→ What is required
Only the lines from the top of the material through the line containing "desk.add(mesh);" should be restated, each one exactly.
※ ※ ※
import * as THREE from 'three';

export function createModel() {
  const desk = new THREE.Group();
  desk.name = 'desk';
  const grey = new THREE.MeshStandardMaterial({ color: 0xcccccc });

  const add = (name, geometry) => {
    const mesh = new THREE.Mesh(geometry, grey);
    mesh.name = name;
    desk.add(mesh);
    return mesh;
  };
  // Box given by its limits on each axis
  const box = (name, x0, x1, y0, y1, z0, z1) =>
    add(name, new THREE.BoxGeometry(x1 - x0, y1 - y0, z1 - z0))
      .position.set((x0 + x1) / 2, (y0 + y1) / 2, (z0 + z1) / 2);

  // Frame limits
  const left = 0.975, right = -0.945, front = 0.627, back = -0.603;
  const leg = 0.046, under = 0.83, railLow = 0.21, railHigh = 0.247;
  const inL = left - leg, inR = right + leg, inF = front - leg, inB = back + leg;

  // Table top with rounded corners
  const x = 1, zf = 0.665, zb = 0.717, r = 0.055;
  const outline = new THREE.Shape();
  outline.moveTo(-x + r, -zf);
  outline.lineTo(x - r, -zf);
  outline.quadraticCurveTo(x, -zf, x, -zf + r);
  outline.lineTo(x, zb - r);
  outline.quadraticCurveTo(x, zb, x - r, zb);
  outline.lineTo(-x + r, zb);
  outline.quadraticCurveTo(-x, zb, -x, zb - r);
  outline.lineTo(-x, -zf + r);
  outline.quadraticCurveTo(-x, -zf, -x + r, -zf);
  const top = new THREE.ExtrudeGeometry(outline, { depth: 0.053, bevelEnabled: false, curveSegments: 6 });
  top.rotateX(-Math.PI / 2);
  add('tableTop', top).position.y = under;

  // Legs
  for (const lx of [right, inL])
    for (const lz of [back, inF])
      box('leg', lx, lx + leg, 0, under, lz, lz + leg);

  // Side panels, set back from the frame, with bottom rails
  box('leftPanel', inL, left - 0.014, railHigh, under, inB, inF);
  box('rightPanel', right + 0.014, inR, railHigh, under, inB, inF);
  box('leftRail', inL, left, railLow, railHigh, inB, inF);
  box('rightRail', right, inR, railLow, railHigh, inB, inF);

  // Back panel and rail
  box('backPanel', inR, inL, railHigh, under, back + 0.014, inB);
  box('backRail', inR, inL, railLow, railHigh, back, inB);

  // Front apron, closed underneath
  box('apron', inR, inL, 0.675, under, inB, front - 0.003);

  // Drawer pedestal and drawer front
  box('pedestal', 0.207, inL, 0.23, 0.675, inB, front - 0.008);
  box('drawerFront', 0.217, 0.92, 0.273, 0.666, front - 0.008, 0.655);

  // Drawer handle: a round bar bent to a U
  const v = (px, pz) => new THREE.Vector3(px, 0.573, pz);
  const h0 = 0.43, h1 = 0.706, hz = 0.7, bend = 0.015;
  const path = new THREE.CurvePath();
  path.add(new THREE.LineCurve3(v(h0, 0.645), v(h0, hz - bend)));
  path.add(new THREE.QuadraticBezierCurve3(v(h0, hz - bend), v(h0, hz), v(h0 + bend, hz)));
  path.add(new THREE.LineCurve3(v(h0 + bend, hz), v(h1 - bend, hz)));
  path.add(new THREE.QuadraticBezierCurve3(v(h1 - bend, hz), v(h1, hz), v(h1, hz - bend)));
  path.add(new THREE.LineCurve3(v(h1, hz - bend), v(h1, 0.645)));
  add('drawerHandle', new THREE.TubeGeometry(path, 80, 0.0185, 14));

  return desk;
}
※ ※ ※
→ Completed exercise
import * as THREE from 'three';

export function createModel() {
  const desk = new THREE.Group();
  desk.name = 'desk';
  const grey = new THREE.MeshStandardMaterial({ color: 0xcccccc });

  const add = (name, geometry) => {
    const mesh = new THREE.Mesh(geometry, grey);
    mesh.name = name;
    desk.add(mesh);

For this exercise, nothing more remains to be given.